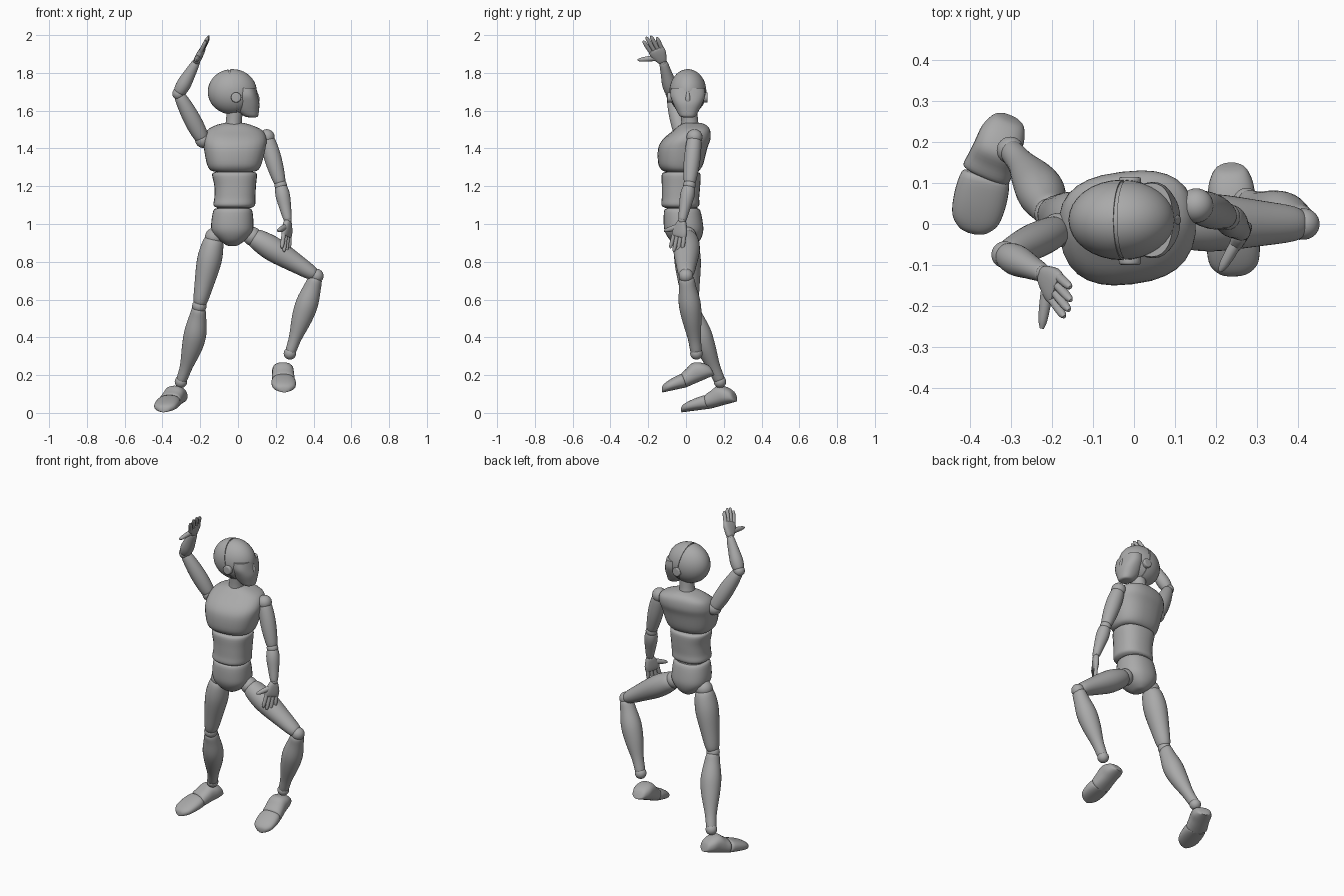
import bpy, bmesh, math
from mathutils import Vector, Matrix

if "Cube" in bpy.data.objects:
    bpy.data.objects.remove(bpy.data.objects["Cube"])

grey = bpy.data.materials.new("mannequin grey")
grey.diffuse_color = (0.4, 0.4, 0.4, 1)
grey.use_nodes = True
grey.node_tree.nodes["Principled BSDF"].inputs["Base Color"].default_value = grey.diffuse_color
SIDES = 28


def finish(name, bm, angle=40):
    bmesh.ops.recalc_face_normals(bm, faces=bm.faces)
    me = bpy.data.meshes.new(name)
    bm.to_mesh(me)
    bm.free()
    me.materials.append(grey)
    ob = bpy.data.objects.new(name, me)
    bpy.context.collection.objects.link(ob)
    bpy.ops.object.select_all(action='DESELECT')
    ob.select_set(True)
    bpy.context.view_layer.objects.active = ob
    bpy.ops.object.shade_smooth_by_angle(angle=math.radians(angle))
    return ob


def loft(name, secs, u, v, power=2.0, yaw=0, steps=4):
    """Smooth skin through sections (centre x, y, z, radius u, radius v)."""
    rows, n = [], len(secs)
    for i in range(n - 1):
        p = [secs[max(i - 1, 0)], secs[i], secs[i + 1], secs[min(i + 2, n - 1)]]
        for s in range(steps + (i == n - 2)):
            t = s / steps
            rows.append([0.5 * (2 * b + (c - a) * t + (2 * a - 5 * b + 4 * c - d) * t * t
                                + (3 * b - a - 3 * c + d) * t ** 3) for a, b, c, d in zip(*p)])
    bm = bmesh.new()
    rings = []
    for x, y, z, ru, rv in rows:
        ring = []
        for k in range(SIDES):
            a = 2 * math.pi * k / SIDES
            c, s = math.cos(a), math.sin(a)
            off = u * math.copysign(abs(c) ** (2 / power), c) * max(ru, .002) \
                + v * math.copysign(abs(s) ** (2 / power), s) * max(rv, .002)
            off.rotate(Matrix.Rotation(yaw, 3, 'Z'))
            ring.append(bm.verts.new(Vector((x, y, z)) + off))
        rings.append(ring)
    for a, b in zip(rings, rings[1:]):
        for k in range(SIDES):
            bm.faces.new((a[k], a[k - 1], b[k - 1], b[k]))
    bm.faces.new(rings[0])
    bm.faces.new(rings[-1])
    return finish(name, bm)


def body(name, secs, power=2.3, yaw=0):
    """Upright part from (z, x min, x max, y min, y max)."""
    rows = [((a + b) / 2, (c + d) / 2, z, (b - a) / 2, (d - c) / 2) for z, a, b, c, d in secs]
    return loft(name, rows, Vector((1, 0, 0)), Vector((0, 1, 0)), power, yaw)


def limb(name, a, b, prof, bow=(0, 0, 0), side=(0, 1, 0), power=2.0):
    """Part along a-b from (t, radius across, radius towards side)."""
    a, b = Vector(a), Vector(b)
    d = (b - a).normalized()
    v = Vector(side)
    v = (v - d * v.dot(d)).normalized()
    rows = [(*(a.lerp(b, t) + Vector(bow) * math.sin(math.pi * t)), ru, rv) for t, ru, rv in prof]
    return loft(name, rows, v.cross(d), v, power)


def ball(name, c, r, cut=None):
    """Ellipsoid; cut = (point, normal) drops the half behind the plane."""
    bm = bmesh.new()
    bmesh.ops.create_uvsphere(bm, u_segments=32, v_segments=20, radius=1)
    r = r if isinstance(r, tuple) else (r, r, r)
    bmesh.ops.transform(bm, matrix=Matrix.Translation(c) @ Matrix.Diagonal((*r, 1)), verts=bm.verts)
    if cut:
        g = bm.verts[:] + bm.edges[:] + bm.faces[:]
        bmesh.ops.bisect_plane(bm, geom=g, plane_co=cut[0], plane_no=cut[1], clear_inner=True)
        bmesh.ops.holes_fill(bm, edges=[e for e in bm.edges if e.is_boundary])
    return finish(name, bm)


# Head: two shells with a seam over a slightly smaller core
hc, hr = (-.03, .01, 1.70), (.13, .098, .12)
tilt = Vector((1, 0, .2)).normalized()
ball("head_core", hc, (.125, .094, .115))
ball("face_shell", hc, hr, (Vector((-.018, 0, 1.7)), tilt))
ball("skull_shell", hc, hr, (Vector((-.027, 0, 1.7)), -tilt))
body("jaw", [(1.565, .055, .095, -.015, .04), (1.572, .03, .106, -.033, .052),
             (1.60, .0, .111, -.05, .068), (1.64, -.01, .113, -.069, .088),
             (1.68, -.01, .104, -.083, .102), (1.72, -.01, .095, -.08, .1)])
limb("nose", (.098, .01, 1.70), (.107, .01, 1.64), [(0, .004, .006), (.6, .011, .013), (1, .004, .01)])
for n, y0, y1 in (("right_ear", -.07, -.1), ("left_ear", .09, .115)):
    limb(n, (-.01, y0, 1.67), (-.01, y1, 1.67),
         [(0, .027, .027), (.8, .027, .027), (.97, .022, .022), (1, .018, .018)], side=(0, 0, 1))
body("neck", [(1.48, -.085, .03, -.03, .085), (1.54, -.065, .02, -.025, .065), (1.62, -.06, .03, -.03, .06)], 2)

# Torso
body("chest", [(1.275, -.11, .07, -.10, .05), (1.285, -.145, .105, -.125, .07),
               (1.32, -.165, .125, -.145, .09), (1.40, -.18, .145, -.145, .11),
               (1.45, -.182, .15, -.118, .127), (1.495, -.165, .13, -.065, .125),
               (1.522, -.12, .075, -.035, .108), (1.535, -.07, .03, -.01, .08)], 2.5, .12)
body("abdomen", [(1.275, -.12, .085, -.11, .06), (1.262, -.137, .1, -.128, .077),
                 (1.20, -.125, .095, -.128, .075), (1.14, -.125, .092, -.128, .07),
                 (1.10, -.13, .09, -.13, .07), (1.085, -.11, .07, -.11, .05)], 2.4)
body("waist", [(1.06, -.11, .06, -.1, .06), (1.10, -.11, .06, -.1, .06)])
body("pelvis", [(1.082, -.11, .055, -.095, .055), (1.072, -.13, .075, -.115, .075),
                (1.0, -.142, .082, -.118, .09), (.955, -.135, .075, -.11, .09),
                (.915, -.1, .04, -.085, .075), (.89, -.065, .005, -.05, .05),
                (.883, -.045, -.015, -.03, .03)])

# Shared limb profiles
THIGH = [(0, .02, .02), (.02, .045, .045), (.12, .058, .063), (.35, .065, .07), (.7, .05, .055),
         (.93, .037, .042), (1, .022, .025)]
CALF = [(0, .02, .022), (.04, .036, .04), (.15, .046, .046), (.35, .059, .058), (.55, .054, .052),
        (.8, .034, .035), (.97, .028, .03), (1, .02, .02)]
UPPER = [(0, .02, .02), (.05, .037, .037), (.3, .045, .043), (.6, .043, .042), (.92, .032, .032), (1, .02, .02)]
FORE = [(0, .018, .018), (.06, .032, .032), (.3, .038, .038), (.65, .031, .03), (.97, .022, .022), (1, .015, .015)]


def leg(s, hip, knee, ankle, heel, mid, toe, bow):
    ball(s + "_hip_joint", hip, .05)
    limb(s + "_thigh", hip, knee, THIGH)
    ball(s + "_knee_joint", knee, .038)
    limb(s + "_shin", knee, ankle, CALF, bow)
    ball(s + "_ankle_joint", ankle, .033)
    # Foot halves sit on a sole line: (t, half width, height)
    for n, p, q, prof in (
            (s + "_foot", heel, mid, [(0, .02, .03), (.05, .04, .06), (.25, .055, .09), (.5, .057, .105),
                                      (.75, .059, .09), (.95, .06, .078), (1, .045, .06)]),
            (s + "_toes", mid, toe, [(0, .045, .055), (.05, .06, .074), (.4, .065, .066),
                                     (.75, .058, .05), (.94, .035, .034), (1, .012, .015)])):
        p, q = Vector(p), Vector(q)
        d = (q - p).normalized()
        w = d.cross(Vector((0, 0, 1))).normalized()
        up = w.cross(d)
        loft(n, [(*(p.lerp(q, t) + up * h / 2), wd, h / 2) for t, wd, h in prof], w, up, 2.4)


leg("right", (-.125, 0, .93), (-.205, .025, .565), (-.302, .18, .165),
    (-.3, .265, .06), (-.36, .125, .022), (-.395, -.022, .003), (.015, -.005, 0))
leg("left", (.075, .005, .935), (.415, 0, .725), (.275, .055, .315),
    (.235, .15, .20), (.24, 0, .135), (.245, -.125, .108), (0, 0, 0))


def arm(s, shoulder, elbow, wrist, tip, thumb):
    ball(s + "_shoulder_joint", shoulder, .042)
    limb(s + "_upper_arm", shoulder, elbow, UPPER)
    ball(s + "_elbow_joint", elbow, .033)
    limb(s + "_forearm", elbow, wrist, FORE)
    ball(s + "_wrist_joint", wrist, .02)
    # Hand: flat palm, four fingers fanned across it, and a thumb
    w, tip, th = Vector(wrist), Vector(tip), Vector(thumb)
    d = (tip - w).normalized()
    side = th - w
    side = (side - d * side.dot(d)).normalized()
    length = (tip - w).length
    limb(s + "_palm", w, w + d * length * .52,
         [(0, .012, .018), (.15, .018, .027), (.6, .018, .042), (.9, .015, .043), (1, .01, .038)],
         side=side, power=2.6)
    tube = [(0, .011, .011), (.5, .011, .011), (.85, .009, .009), (1, .004, .004)]
    for i, reach in enumerate((.92, 1.0, .97, .85)):
        o = (1.5 - i) * side
        limb(f"{s}_finger_{i + 1}", w + d * length * .48 + o * .021, w + d * length * reach + o * .025,
             tube, side=side)
    limb(s + "_thumb", w + d * length * .22 + side * .015, th,
         [(0, .014, .016), (.4, .014, .015), (.8, .011, .011), (1, .005, .005)], side=d)


arm("right", (-.185, -.015, 1.445), (-.315, -.075, 1.69), (-.222, -.12, 1.855),
    (-.155, -.2, 1.995), (-.225, -.255, 1.868))
arm("left", (.152, .045, 1.46), (.226, .018, 1.205), (.264, -.02, 1.02),
    (.25, -.055, .85), (.21, -.115, .963))
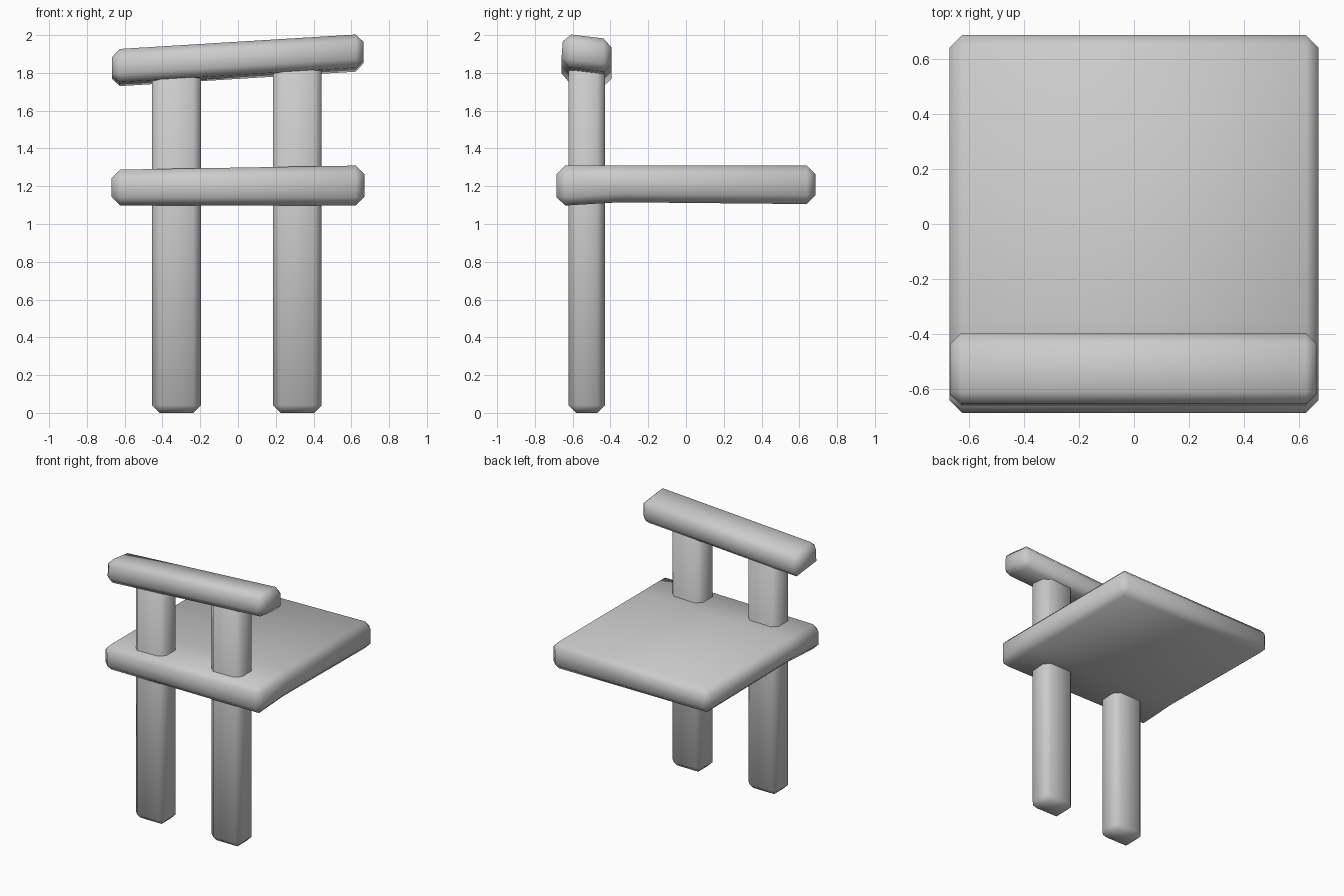
import bpy, bmesh

if "Cube" in bpy.data.objects:
    bpy.data.objects.remove(bpy.data.objects["Cube"])


def block(name, x, y, z, bevel, shape=None, cut_y=None):
    """Chamfered, smooth-shaded box; shape(co) nudges its corners."""
    bm = bmesh.new()
    bmesh.ops.create_cube(bm, size=1)
    for v in bm.verts:
        v.co = [lo + (c + 0.5) * (hi - lo) for c, (lo, hi) in zip(v.co, (x, y, z))]
    if cut_y is not None:
        bmesh.ops.bisect_plane(bm, geom=bm.verts[:] + bm.edges[:] + bm.faces[:],
                               plane_co=(0, cut_y, 0), plane_no=(0, 1, 0))
    if shape:
        for v in bm.verts:
            shape(v.co)
    for f in bm.faces:
        f.smooth = True
    me = bpy.data.meshes.new(name)
    bm.to_mesh(me)
    bm.free()
    ob = bpy.data.objects.new(name, me)
    bpy.context.collection.objects.link(ob)
    mod = ob.modifiers.new("chamfer", "BEVEL")
    mod.width = bevel
    mod.segments = 1
    mod.limit_method = "ANGLE"
    return ob


# Seat: thinner on the left, underside slightly hollowed behind the legs
def seat_shape(co):
    if co.z > 1.2:
        if co.x < 0:
            co.z -= 0.023
    elif co.y > 0:
        co.z += 0.010
    elif co.y > -0.5:
        co.z += 0.020


block("seat", (-0.67, 0.67), (-0.685, 0.685), (1.095, 1.31), 0.046, seat_shape, cut_y=-0.35)

# Two posts running from the floor through the seat into the rail
for name, x0, x1, top in (("left_post", -0.455, -0.197, 1.84),
                          ("right_post", 0.185, 0.443, 1.88)):
    block(name, (x0, x1), (-0.622, -0.43), (0, top), 0.04)


# Backrest rail: rises to the right and leans down towards the rear
def rail_shape(co):
    top = co.z > 1.85
    co.z += 0.061 * co.x - 0.12 * (co.y + 0.525)
    co.y += -0.012 if not top and co.y < -0.6 else 0


block("back_rail", (-0.668, 0.665), (-0.65, -0.395), (1.779, 1.955), 0.042, rail_shape)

......

YOUR OBJECTIVE: Find and copy each line above that includes the string "power".

ANSWER BELOW:
def loft(name, secs, u, v, power=2.0, yaw=0, steps=4):
            off = u * math.copysign(abs(c) ** (2 / power), c) * max(ru, .002) \
                + v * math.copysign(abs(s) ** (2 / power), s) * max(rv, .002)
def body(name, secs, power=2.3, yaw=0):
    return loft(name, rows, Vector((1, 0, 0)), Vector((0, 1, 0)), power, yaw)
def limb(name, a, b, prof, bow=(0, 0, 0), side=(0, 1, 0), power=2.0):
    return loft(name, rows, v.cross(d), v, power)
         side=side, power=2.6)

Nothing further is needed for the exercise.